Since way back in the 1970's, academic research has attempted to improve forecasting practice. Unfortunately, this process is still incomplete and ongoing. There has been little research in the forecasting area in incorporating forecasting techniques, systems and administration (Mentzer and Kahn, 1997). Several other problems have been identified upon reviewing the literature, such as the limited use of modern forecasting practices (Flores and Duran, 1998). In particular, quantitative methods were slow to gain acceptance in practice, whilst forecasting techniques are little known and little used. The purpose of our investigation is to find out if the findings from various related studies persist or have changed over time and whether there are any other factors involved in forecasting that should be highlighted in the current practice. The motivation for this research is to bridge the gap between theory and practice in order to improve forecasting practices and enhance the quality of forecasts. We carry out four types of study, namely pilot study, postal survey, case study and follow-up survey, and we base our work on several related publications (Wheelwright and Clarke, 1976; Sparkes and McHugh, 1984; Dalrymple, 1987; Winklhofer et al, 1996; Mahmoud et #/., 1992). We explain our findings using statistical analysis and we offer different ways of explaining the behaviour patterns of the factors involved in forecasting. We demonstrate links between particular variables by offering basic mathematical functions to describe the effects of changes and by presenting an application of methods for improving point predictions and cost functions (Goodwin, 1996 and Percy, 1993). This research contributes to the present literature on forecasting in which behavioural issues have not been as thoroughly explored as have quantitative methods.

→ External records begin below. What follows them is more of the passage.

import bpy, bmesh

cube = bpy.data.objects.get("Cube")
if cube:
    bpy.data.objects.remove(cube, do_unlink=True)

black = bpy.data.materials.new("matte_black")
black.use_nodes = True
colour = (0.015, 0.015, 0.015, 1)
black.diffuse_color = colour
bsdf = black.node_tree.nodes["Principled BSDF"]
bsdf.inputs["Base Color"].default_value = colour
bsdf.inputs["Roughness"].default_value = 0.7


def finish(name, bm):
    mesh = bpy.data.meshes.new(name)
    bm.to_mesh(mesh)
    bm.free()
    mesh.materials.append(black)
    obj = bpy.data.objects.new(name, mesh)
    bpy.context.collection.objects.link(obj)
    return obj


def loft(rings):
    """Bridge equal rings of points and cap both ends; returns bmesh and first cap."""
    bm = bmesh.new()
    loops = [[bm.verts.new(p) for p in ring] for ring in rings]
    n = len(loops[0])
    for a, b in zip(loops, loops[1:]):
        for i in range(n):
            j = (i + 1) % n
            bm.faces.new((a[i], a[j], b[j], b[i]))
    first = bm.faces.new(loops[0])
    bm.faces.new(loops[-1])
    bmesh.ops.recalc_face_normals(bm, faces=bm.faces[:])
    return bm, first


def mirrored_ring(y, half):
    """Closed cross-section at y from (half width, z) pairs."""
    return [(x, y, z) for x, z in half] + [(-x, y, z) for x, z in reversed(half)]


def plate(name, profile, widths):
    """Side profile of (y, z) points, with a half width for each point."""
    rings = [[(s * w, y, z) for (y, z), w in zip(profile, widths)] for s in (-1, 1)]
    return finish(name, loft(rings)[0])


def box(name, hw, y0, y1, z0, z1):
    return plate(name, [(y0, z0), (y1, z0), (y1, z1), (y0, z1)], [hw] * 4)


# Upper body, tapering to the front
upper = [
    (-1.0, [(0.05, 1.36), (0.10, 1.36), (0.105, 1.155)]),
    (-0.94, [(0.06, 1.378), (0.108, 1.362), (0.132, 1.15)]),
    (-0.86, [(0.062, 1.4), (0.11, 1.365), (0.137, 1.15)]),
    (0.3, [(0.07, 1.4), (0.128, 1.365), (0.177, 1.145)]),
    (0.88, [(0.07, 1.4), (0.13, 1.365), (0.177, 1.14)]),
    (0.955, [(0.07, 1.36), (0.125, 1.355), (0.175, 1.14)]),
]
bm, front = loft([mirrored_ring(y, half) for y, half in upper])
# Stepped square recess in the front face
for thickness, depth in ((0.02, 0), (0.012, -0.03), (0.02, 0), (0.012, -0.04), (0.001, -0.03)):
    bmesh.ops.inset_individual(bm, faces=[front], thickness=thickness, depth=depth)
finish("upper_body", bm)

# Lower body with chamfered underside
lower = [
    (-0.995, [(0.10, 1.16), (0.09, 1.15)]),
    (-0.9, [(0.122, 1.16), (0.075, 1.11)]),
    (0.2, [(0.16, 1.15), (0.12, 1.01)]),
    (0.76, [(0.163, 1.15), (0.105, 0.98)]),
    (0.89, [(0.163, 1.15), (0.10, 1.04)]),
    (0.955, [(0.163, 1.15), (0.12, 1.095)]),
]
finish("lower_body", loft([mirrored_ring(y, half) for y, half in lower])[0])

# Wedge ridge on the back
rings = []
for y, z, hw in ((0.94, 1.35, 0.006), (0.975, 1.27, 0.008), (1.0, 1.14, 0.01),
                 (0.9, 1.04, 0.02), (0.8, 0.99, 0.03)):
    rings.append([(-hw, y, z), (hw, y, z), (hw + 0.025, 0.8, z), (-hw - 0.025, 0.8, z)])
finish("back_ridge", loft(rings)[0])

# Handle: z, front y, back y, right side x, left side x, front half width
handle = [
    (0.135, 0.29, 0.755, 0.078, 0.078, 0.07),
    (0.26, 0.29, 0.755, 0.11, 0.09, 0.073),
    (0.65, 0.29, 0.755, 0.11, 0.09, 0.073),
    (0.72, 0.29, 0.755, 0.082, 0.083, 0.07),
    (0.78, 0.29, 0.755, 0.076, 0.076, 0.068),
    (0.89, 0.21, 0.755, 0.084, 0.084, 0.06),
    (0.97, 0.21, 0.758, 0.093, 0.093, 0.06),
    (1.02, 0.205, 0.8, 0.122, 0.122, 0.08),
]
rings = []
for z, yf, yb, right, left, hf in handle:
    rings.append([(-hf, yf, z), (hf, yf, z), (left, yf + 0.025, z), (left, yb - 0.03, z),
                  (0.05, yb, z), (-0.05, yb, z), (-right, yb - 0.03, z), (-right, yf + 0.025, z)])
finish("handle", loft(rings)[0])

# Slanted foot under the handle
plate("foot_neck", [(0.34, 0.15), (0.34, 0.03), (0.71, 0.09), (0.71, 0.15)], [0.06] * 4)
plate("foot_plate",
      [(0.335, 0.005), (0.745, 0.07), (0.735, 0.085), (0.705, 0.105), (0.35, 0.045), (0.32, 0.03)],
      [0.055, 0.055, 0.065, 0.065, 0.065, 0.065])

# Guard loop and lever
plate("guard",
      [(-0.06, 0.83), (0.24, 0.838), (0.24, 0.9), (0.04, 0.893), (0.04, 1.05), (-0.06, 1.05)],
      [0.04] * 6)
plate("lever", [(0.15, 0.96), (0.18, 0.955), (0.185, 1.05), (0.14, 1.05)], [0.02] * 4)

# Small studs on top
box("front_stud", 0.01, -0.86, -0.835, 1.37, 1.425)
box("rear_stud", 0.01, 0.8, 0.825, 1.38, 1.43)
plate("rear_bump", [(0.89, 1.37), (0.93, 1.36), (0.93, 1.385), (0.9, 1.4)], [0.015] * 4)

It is intended that our findings will strengthen principles and enhance strategies within organisations towards achieving the ultimate goal of accurate forecasting. Keywords: profit forecasting, behavioural factors, decision analysis.